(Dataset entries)

++++++++

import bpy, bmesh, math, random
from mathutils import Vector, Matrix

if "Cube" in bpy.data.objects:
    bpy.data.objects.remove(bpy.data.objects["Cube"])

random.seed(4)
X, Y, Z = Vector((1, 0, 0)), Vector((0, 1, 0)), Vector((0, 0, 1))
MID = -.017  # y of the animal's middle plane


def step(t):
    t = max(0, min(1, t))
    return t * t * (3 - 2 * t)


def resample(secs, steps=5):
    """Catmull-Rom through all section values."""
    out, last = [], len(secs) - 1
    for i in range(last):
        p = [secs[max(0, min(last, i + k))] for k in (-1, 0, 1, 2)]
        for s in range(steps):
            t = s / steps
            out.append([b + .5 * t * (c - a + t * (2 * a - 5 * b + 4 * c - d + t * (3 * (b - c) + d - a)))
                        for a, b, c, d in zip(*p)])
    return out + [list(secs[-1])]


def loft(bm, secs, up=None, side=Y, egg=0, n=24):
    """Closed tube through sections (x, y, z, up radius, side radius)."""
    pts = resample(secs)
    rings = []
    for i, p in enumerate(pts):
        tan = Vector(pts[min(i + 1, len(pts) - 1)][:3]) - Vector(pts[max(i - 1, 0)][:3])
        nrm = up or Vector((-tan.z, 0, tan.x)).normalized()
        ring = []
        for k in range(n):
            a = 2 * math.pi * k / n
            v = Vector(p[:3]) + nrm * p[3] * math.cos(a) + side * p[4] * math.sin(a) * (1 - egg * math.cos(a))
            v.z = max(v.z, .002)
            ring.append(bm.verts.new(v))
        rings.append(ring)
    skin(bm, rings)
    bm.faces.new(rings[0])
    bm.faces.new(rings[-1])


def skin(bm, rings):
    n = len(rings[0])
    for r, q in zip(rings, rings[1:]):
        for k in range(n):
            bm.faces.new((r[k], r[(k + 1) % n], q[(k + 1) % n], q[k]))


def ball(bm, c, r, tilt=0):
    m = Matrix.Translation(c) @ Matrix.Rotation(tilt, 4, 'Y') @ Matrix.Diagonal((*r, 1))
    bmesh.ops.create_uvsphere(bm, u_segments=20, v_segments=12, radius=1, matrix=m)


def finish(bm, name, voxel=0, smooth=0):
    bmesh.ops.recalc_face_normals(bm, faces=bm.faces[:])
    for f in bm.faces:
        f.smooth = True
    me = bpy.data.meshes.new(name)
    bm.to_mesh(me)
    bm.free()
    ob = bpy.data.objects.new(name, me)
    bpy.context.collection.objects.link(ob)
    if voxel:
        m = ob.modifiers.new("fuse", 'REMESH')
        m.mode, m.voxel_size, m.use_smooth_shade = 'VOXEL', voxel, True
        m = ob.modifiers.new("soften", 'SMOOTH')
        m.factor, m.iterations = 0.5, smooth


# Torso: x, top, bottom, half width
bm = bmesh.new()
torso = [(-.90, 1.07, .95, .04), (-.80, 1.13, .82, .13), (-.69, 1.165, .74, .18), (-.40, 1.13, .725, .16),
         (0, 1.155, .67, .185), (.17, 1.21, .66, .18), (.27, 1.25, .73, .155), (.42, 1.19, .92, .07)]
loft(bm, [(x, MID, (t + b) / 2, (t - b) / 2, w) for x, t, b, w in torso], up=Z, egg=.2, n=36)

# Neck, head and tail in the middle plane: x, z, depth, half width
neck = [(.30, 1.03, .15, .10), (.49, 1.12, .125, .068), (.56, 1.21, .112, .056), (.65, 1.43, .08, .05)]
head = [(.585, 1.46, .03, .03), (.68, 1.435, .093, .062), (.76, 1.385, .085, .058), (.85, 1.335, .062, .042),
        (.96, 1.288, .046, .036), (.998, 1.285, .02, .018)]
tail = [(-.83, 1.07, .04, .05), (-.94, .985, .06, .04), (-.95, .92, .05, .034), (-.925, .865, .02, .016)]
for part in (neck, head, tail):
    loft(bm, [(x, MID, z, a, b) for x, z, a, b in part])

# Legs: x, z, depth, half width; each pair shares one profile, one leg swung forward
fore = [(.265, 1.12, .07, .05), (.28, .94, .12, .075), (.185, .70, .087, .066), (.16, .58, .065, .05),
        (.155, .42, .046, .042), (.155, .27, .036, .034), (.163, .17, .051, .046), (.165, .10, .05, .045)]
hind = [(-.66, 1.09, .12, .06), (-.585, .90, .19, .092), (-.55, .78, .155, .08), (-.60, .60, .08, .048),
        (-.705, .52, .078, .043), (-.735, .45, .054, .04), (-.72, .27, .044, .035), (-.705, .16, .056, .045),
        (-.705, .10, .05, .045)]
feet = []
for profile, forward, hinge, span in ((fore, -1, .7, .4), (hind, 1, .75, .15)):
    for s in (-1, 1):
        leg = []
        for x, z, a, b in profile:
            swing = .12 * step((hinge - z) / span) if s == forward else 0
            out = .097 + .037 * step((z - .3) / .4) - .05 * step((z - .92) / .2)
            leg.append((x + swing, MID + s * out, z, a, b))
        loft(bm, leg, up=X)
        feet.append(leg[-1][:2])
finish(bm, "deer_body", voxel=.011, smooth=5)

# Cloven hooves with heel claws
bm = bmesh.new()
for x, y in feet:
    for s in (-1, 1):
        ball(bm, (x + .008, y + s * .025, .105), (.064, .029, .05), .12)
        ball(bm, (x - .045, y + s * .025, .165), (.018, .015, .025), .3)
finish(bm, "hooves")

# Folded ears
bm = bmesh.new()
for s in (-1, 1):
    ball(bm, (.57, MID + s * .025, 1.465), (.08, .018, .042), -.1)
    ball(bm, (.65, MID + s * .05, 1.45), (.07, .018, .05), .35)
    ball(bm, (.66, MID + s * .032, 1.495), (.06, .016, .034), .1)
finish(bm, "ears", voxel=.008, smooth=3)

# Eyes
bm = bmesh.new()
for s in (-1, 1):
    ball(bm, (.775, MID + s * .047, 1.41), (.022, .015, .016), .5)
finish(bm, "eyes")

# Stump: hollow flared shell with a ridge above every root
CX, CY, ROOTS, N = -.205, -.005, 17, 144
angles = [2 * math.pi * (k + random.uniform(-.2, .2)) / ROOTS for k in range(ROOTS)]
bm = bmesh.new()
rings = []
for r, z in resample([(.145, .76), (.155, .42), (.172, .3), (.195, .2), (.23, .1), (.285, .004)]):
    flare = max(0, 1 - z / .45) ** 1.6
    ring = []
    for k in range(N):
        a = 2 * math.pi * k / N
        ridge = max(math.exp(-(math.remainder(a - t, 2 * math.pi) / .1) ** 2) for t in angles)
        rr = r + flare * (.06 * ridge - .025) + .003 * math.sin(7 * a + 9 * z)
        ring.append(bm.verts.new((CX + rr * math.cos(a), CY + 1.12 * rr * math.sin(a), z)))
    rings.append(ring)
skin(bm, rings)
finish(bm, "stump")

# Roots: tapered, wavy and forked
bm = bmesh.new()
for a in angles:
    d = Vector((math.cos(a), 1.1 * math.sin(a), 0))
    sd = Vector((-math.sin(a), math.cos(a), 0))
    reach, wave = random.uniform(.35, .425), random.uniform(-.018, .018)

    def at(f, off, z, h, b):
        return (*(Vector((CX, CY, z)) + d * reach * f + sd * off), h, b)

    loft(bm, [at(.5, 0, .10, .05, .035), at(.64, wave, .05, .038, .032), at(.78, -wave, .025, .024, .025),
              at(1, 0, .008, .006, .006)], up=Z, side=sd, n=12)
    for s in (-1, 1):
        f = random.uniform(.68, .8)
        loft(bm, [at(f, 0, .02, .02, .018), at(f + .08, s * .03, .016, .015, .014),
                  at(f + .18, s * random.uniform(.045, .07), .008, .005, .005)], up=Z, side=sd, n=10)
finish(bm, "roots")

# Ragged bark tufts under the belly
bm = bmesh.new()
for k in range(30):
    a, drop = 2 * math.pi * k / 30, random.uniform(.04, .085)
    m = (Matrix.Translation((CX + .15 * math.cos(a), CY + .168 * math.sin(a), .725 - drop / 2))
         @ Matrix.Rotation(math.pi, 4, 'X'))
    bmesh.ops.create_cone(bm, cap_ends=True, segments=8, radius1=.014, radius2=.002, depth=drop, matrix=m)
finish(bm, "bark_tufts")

++++++++

▶ [Your goal] Set down only the lines above that fall between the line holding "bm.faces.new(rings[0])" and the line holding "1.43, .08, .05)]", inclusive, keeping each exact.

▶ [Answer to this exercise]
    bm.faces.new(rings[0])
    bm.faces.new(rings[-1])


def skin(bm, rings):
    n = len(rings[0])
    for r, q in zip(rings, rings[1:]):
        for k in range(n):
            bm.faces.new((r[k], r[(k + 1) % n], q[(k + 1) % n], q[k]))


def ball(bm, c, r, tilt=0):
    m = Matrix.Translation(c) @ Matrix.Rotation(tilt, 4, 'Y') @ Matrix.Diagonal((*r, 1))
    bmesh.ops.create_uvsphere(bm, u_segments=20, v_segments=12, radius=1, matrix=m)


def finish(bm, name, voxel=0, smooth=0):
    bmesh.ops.recalc_face_normals(bm, faces=bm.faces[:])
    for f in bm.faces:
        f.smooth = True
    me = bpy.data.meshes.new(name)
    bm.to_mesh(me)
    bm.free()
    ob = bpy.data.objects.new(name, me)
    bpy.context.collection.objects.link(ob)
    if voxel:
        m = ob.modifiers.new("fuse", 'REMESH')
        m.mode, m.voxel_size, m.use_smooth_shade = 'VOXEL', voxel, True
        m = ob.modifiers.new("soften", 'SMOOTH')
        m.factor, m.iterations = 0.5, smooth


# Torso: x, top, bottom, half width
bm = bmesh.new()
torso = [(-.90, 1.07, .95, .04), (-.80, 1.13, .82, .13), (-.69, 1.165, .74, .18), (-.40, 1.13, .725, .16),
         (0, 1.155, .67, .185), (.17, 1.21, .66, .18), (.27, 1.25, .73, .155), (.42, 1.19, .92, .07)]
loft(bm, [(x, MID, (t + b) / 2, (t - b) / 2, w) for x, t, b, w in torso], up=Z, egg=.2, n=36)

# Neck, head and tail in the middle plane: x, z, depth, half width
neck = [(.30, 1.03, .15, .10), (.49, 1.12, .125, .068), (.56, 1.21, .112, .056), (.65, 1.43, .08, .05)]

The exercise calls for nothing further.